Poor accumulation of energy reserves post harvest can greatly affect a crop’s performance next season. Energy and nutrient reserves are vital in tree crops such as almonds and stone fruit which start the season with reproductive growth and fruit development before substantial canopy development can supply the energy trees require. [i]

Perennial crops such as apples or vines start a new season with vegetative growth. They depend on reserves only during their earliest stages of development, or until the first five or six leaves have formed. Thereafter, photosynthesis from the leaves becomes the primary source of carbohydrates for flower and fruit growth.

Building energy reserves

Post-harvest leaves remain active to build carbohydrate and nutrient reserves. Sugars synthesised in leaves are converted to starch in the perennial tissues (Fig. 1) and used the following spring to support shoot or flower growth and fruit cluster development.

Fig. 1: Winter vine cane sections and starch colouration with iodine solution: a. horizontal section at the node level; b. horizontal section with starch colouration; c. transversal section at the internode level; d. transversal section with starch colouration
Fig. 1: Winter vine cane sections and starch colouration with iodine solution: a. horizontal section at the node level; b. horizontal section with starch colouration; c. transversal section at the internode level; d. transversal section with starch colouration.[ii]

It is important to provide 4-6 weeks after harvest and before leaf fall so perennial crops can renew their carbohydrate and nutrient reserves.

Importance of nutrients

Nutrient requirements vary depending on the type of crop, age of the plantings and yield target. Typically though, post-harvest applications of N, P and K can be 20 to 40% of the entire season’s nutrient budget.

While N, P and K are well understood, the importance of microelements is often underestimated, with corrective action taken through foliar applications during the season after an issue has been detected. For example, a mild boron deficiency does not show recognisable foliar symptoms, but trees will not reach their potential on fruit set, often resulting in fruit drops. This is particularly important for crops where boron is not mobile in the plant, e.g., walnuts.

Applying nutrients as part of a post-harvest application ensures crops are prepared for the next season.

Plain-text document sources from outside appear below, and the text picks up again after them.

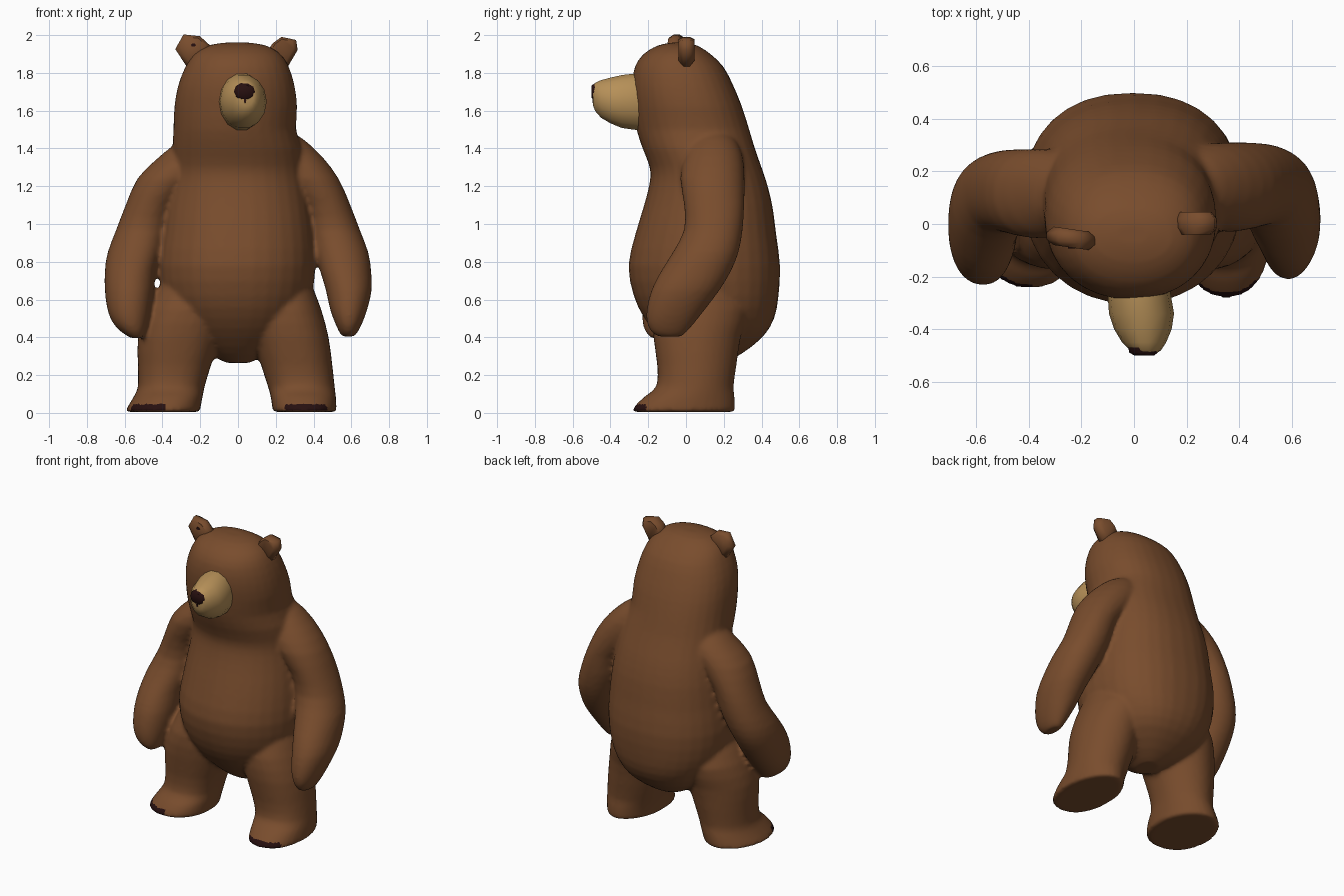
import bpy, bmesh, math


def material(name, rgb):
    m = bpy.data.materials.new(name)
    m.diffuse_color = (*rgb, 1)
    return m


FUR = material("brown fur", (0.190, 0.073, 0.026))
TAN = material("tan muzzle", (0.47, 0.280, 0.098))
DARK = material("dark claw", (0.020, 0.005, 0.005))


def select_only(obs):
    bpy.ops.object.select_all(action='DESELECT')
    for ob in obs:
        ob.select_set(True)
    bpy.context.view_layer.objects.active = obs[0]


def finish(bm, name, mats, angle=50):
    bmesh.ops.recalc_face_normals(bm, faces=bm.faces)
    me = bpy.data.meshes.new(name)
    bm.to_mesh(me)
    bm.free()
    ob = bpy.data.objects.new(name, me)
    bpy.context.collection.objects.link(ob)
    for m in mats:
        me.materials.append(m)
    select_only([ob])
    bpy.ops.object.shade_smooth_by_angle(angle=math.radians(angle))
    return ob


def smooth_rings(rings, steps):
    """Catmull-Rom blend between neighbouring rings."""
    out = []
    for i in range(len(rings) - 1):
        a, b = rings[max(i - 1, 0)], rings[i]
        c, d = rings[i + 1], rings[min(i + 2, len(rings) - 1)]
        for k in range(steps):
            t = k / steps
            out.append([0.5 * (2 * q + (r - p) * t + (2 * p - 5 * q + 4 * r - s) * t * t
                               + (3 * q - p - 3 * r + s) * t ** 3)
                        for p, q, r, s in zip(a, b, c, d)])
    return out + [list(rings[-1])]


def loft(name, rings, mats, axis='z', segs=32, steps=2, power=2.1, back=None, side=1, dy=0):
    """Skin oval rings given as (position, u_min, u_max, v_min, v_max)."""
    bm = bmesh.new()
    loops = []
    for h, u0, u1, v0, v1 in smooth_rings(rings, steps):
        loop = []
        for i in range(segs):
            a = 2 * math.pi * i / segs
            c, s = math.cos(a), math.sin(a)
            e = 2 / (back if back and s > 0 else power)
            u = (u0 + u1) / 2 + (u1 - u0) / 2 * math.copysign(abs(c) ** e, c)
            v = (v0 + v1) / 2 + (v1 - v0) / 2 * math.copysign(abs(s) ** e, s)
            loop.append(bm.verts.new((u * side, v + dy, h) if axis == 'z' else (u, h, v)))
        loops.append(loop)
    for lo, hi in zip(loops, loops[1:]):
        for i in range(segs):
            j = (i + 1) % segs
            bm.faces.new((lo[i], lo[j], hi[j], hi[i]))
    bm.faces.new(loops[0])
    bm.faces.new(loops[-1])
    return finish(bm, name, mats)


# Torso and head in one continuous skin, fuller across the back
parts = [loft("body", [
    (0.265, -0.06, 0.06, 0.04, 0.20),
    (0.31, -0.15, 0.15, -0.04, 0.29),
    (0.40, -0.27, 0.27, -0.14, 0.405),
    (0.50, -0.345, 0.34, -0.22, 0.467),
    (0.62, -0.40, 0.39, -0.277, 0.49),
    (0.78, -0.42, 0.41, -0.305, 0.498),
    (0.95, -0.40, 0.40, -0.267, 0.477),
    (1.10, -0.38, 0.38, -0.222, 0.457),
    (1.22, -0.36, 0.36, -0.192, 0.427),
    (1.30, -0.35, 0.35, -0.192, 0.40),
    (1.40, -0.347, 0.337, -0.23, 0.365),
    (1.50, -0.342, 0.308, -0.262, 0.335),
    (1.62, -0.337, 0.313, -0.28, 0.297),
    (1.73, -0.318, 0.300, -0.287, 0.252),
    (1.83, -0.280, 0.270, -0.272, 0.20),
    (1.90, -0.235, 0.225, -0.225, 0.13),
    (1.945, -0.16, 0.15, -0.15, 0.06),
    (1.96, -0.07, 0.06, -0.08, 0.0)], [FUR, DARK], back=2.3)]

# Arms hanging forward; the right paw turns further inward
upper_arm = [
    (0.75, 0.435, 0.705, -0.133, 0.238),
    (0.85, 0.405, 0.690, -0.07, 0.278),
    (0.97, 0.370, 0.645, -0.01, 0.300),
    (1.10, 0.330, 0.595, -0.01, 0.308),
    (1.24, 0.200, 0.533, -0.03, 0.310)]
arms = ((1, 0, [
    (0.405, 0.550, 0.615, -0.15, -0.02),
    (0.43, 0.535, 0.635, -0.185, 0.005),
    (0.48, 0.512, 0.660, -0.208, 0.048),
    (0.55, 0.487, 0.685, -0.208, 0.103),
    (0.65, 0.465, 0.708, -0.183, 0.178)] + upper_arm + [
    (1.36, 0.100, 0.443, -0.01, 0.300),
    (1.45, 0.100, 0.345, 0.03, 0.26),
    (1.48, 0.150, 0.290, 0.08, 0.21)]),
    (-1, -0.025, [
        (0.395, 0.505, 0.565, -0.16, -0.05),
        (0.43, 0.490, 0.620, -0.19, -0.01),
        (0.48, 0.475, 0.665, -0.205, 0.04),
        (0.55, 0.460, 0.692, -0.205, 0.10),
        (0.65, 0.445, 0.705, -0.183, 0.175)] + upper_arm + [
        (1.34, 0.100, 0.435, -0.01, 0.300),
        (1.41, 0.100, 0.350, 0.03, 0.26),
        (1.44, 0.150, 0.290, 0.08, 0.21)]))
for side, dy, rings in arms:
    parts.append(loft("arm", rings, [FUR, DARK], side=side, dy=dy))

# Legs with feet
legs = ((1, [
    (0.005, 0.183, 0.521, -0.285, 0.258),
    (0.04, 0.180, 0.521, -0.268, 0.26),
    (0.09, 0.172, 0.518, -0.215, 0.257),
    (0.14, 0.158, 0.512, -0.157, 0.252),
    (0.25, 0.123, 0.500, -0.152, 0.267),
    (0.40, 0.080, 0.480, -0.172, 0.29),
    (0.55, 0.050, 0.440, -0.17, 0.33),
    (0.68, 0.080, 0.390, -0.12, 0.28)]),
    (-1, [
        (0.005, 0.200, 0.597, -0.245, 0.258),
        (0.04, 0.196, 0.580, -0.237, 0.26),
        (0.09, 0.186, 0.550, -0.20, 0.257),
        (0.14, 0.176, 0.530, -0.152, 0.252),
        (0.25, 0.143, 0.530, -0.147, 0.267),
        (0.40, 0.090, 0.530, -0.167, 0.29),
        (0.55, 0.060, 0.485, -0.17, 0.33),
        (0.68, 0.080, 0.410, -0.12, 0.28)]))
for side, rings in legs:
    parts.append(loft("leg", rings, [FUR, DARK], side=side, power=2.3, back=1.9))

# Fuse torso, arms and legs into one soft skin
select_only(parts)
bpy.ops.object.join()
body = bpy.context.view_layer.objects.active
remesh = body.modifiers.new("fuse", 'REMESH')
remesh.mode = 'VOXEL'
remesh.voxel_size = 0.014
soft = body.modifiers.new("soften", 'SMOOTH')
soft.factor = 0.5
soft.iterations = 5
for name in ("fuse", "soften"):
    bpy.ops.object.modifier_apply(modifier=name)
bpy.ops.object.shade_smooth_by_angle(angle=math.radians(60))

# Dark claws along the low front rim of each foot
for f in body.data.polygons:
    c = f.center
    front = c.y < -0.21 and 0.25 < c.x < 0.48 or c.y < -0.12 and -0.61 < c.x < -0.38
    f.material_index = int(front and c.z < 0.045 and f.normal.z > -0.75)

# Muzzle, turned slightly to one side
loft("muzzle", [
    (-0.20, -0.10, 0.13, 1.49, 1.80),
    (-0.27, -0.10, 0.14, 1.495, 1.80),
    (-0.34, -0.095, 0.152, 1.505, 1.792),
    (-0.40, -0.075, 0.143, 1.53, 1.778),
    (-0.45, -0.045, 0.122, 1.56, 1.764),
    (-0.48, -0.015, 0.102, 1.595, 1.750),
    (-0.492, 0.010, 0.085, 1.625, 1.735)], [TAN], axis='y', segs=14, steps=1, power=2)

# Nose with a short strip below it
loft("nose", [
    (-0.470, -0.022, 0.094, 1.652, 1.750),
    (-0.488, -0.018, 0.090, 1.655, 1.744),
    (-0.499, 0.000, 0.078, 1.665, 1.735)], [DARK], axis='y', segs=10, steps=1)
loft("nose_strip", [
    (-0.485, 0.031, 0.044, 1.638, 1.67),
    (-0.495, 0.031, 0.044, 1.640, 1.67)], [DARK], axis='y', segs=6, steps=1)


# Ears: thick angular lobes, narrower at front and back
def ear(name, outline, y0, y1, lean):
    bm = bmesh.new()
    cx = sum(p[0] for p in outline) / len(outline)
    cz = sum(p[1] for p in outline) / len(outline)
    layers = []
    for t, s in ((0, 0.7), (0.3, 0.97), (0.7, 0.97), (1, 0.7)):
        layers.append([bm.verts.new((cx + (x - cx) * s, y0 + (y1 - y0) * t + lean * (x - cx),
                                     cz + (z - cz) * s + (1 - s) * 0.03)) for x, z in outline])
    n = len(outline)
    for a, b in zip(layers, layers[1:]):
        for i in range(n):
            bm.faces.new((a[i], a[(i + 1) % n], b[(i + 1) % n], b[i]))
    bm.faces.new(layers[0])
    bm.faces.new(layers[-1])
    finish(bm, name, [FUR], 60)


ear("ear_left", [(0.15, 1.91), (0.18, 1.955), (0.23, 1.992), (0.31, 1.975),
                 (0.318, 1.92), (0.265, 1.83), (0.20, 1.84)], -0.04, 0.045, 0.0)
ear("ear_right", [(-0.335, 1.925), (-0.29, 2.005), (-0.20, 1.995), (-0.145, 1.945),
                  (-0.17, 1.86), (-0.27, 1.825)], -0.09, -0.02, -0.1)

# Small dark fleck in one ear
loft("ear_fleck", [
    (-0.088, -0.25, -0.222, 1.938, 1.956),
    (-0.094, -0.25, -0.222, 1.938, 1.956)], [DARK], axis='y', segs=6, steps=1)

Including Phosphorus

Correcting nutrient deficiencies is best performed by supplying nutrients through the soil.

BioAgPhos-based blends supply additional calcium, potassium, sulphur or magnesium and can also be produced with trace elements: Boron, Iron, Manganese, Zinc, Copper, Cobalt, Molybdenum etc., to meet the needs of the crop. They are also compatible with other solid soil conditioners such as lime, gypsum or compost and can be blended on-farm and applied in a single pass.

BioAgPhos is manufactured from high-grade reactive phosphate rock. It contains up to 12.7% P and 35% Ca and is treated with phosphate solubilising bacteria and other soil beneficial micro-organisms. As a result, it does not leach or lock up in soils, is over 98% plant available, and is an ideal source of long-lasting P in all permanent plantings.

Supporting your crop by supporting soil biology

Post-harvest crops can face abiotic stresses, hot or cold conditions, dry or wet. Supporting soil microbiology supports roots and the uptake of nutrients.

BioAg Soil & Seed is applied to soils and is an excellent soil microbiome builder, feeding and expanding the volume and diversity of beneficial soil micro-organisms. This, in turn, improves nutrient solubilisation, cycling and uptake and soil properties, mitigating heavy clay and issues associated with high Magnesium levels.

The addition of macro- or micronutrients in a tank mix with Soil & Seed increases their plant availability by creating amino and organo-acids bonds (chelation). This is particularly true for micronutrients that are readily oxidised or precipitated in soils, such as iron, manganese, zinc and copper.


[i] Wayne H. Loescher et Al. Carbohydrate Reserves, Translocation, and Storage in Woody Plant Roots. Hortscience, vol. 25(3), March 1990

[ii] Deloire A., Pellegrino A., (2021). https://lnkd.in/emVWAHSm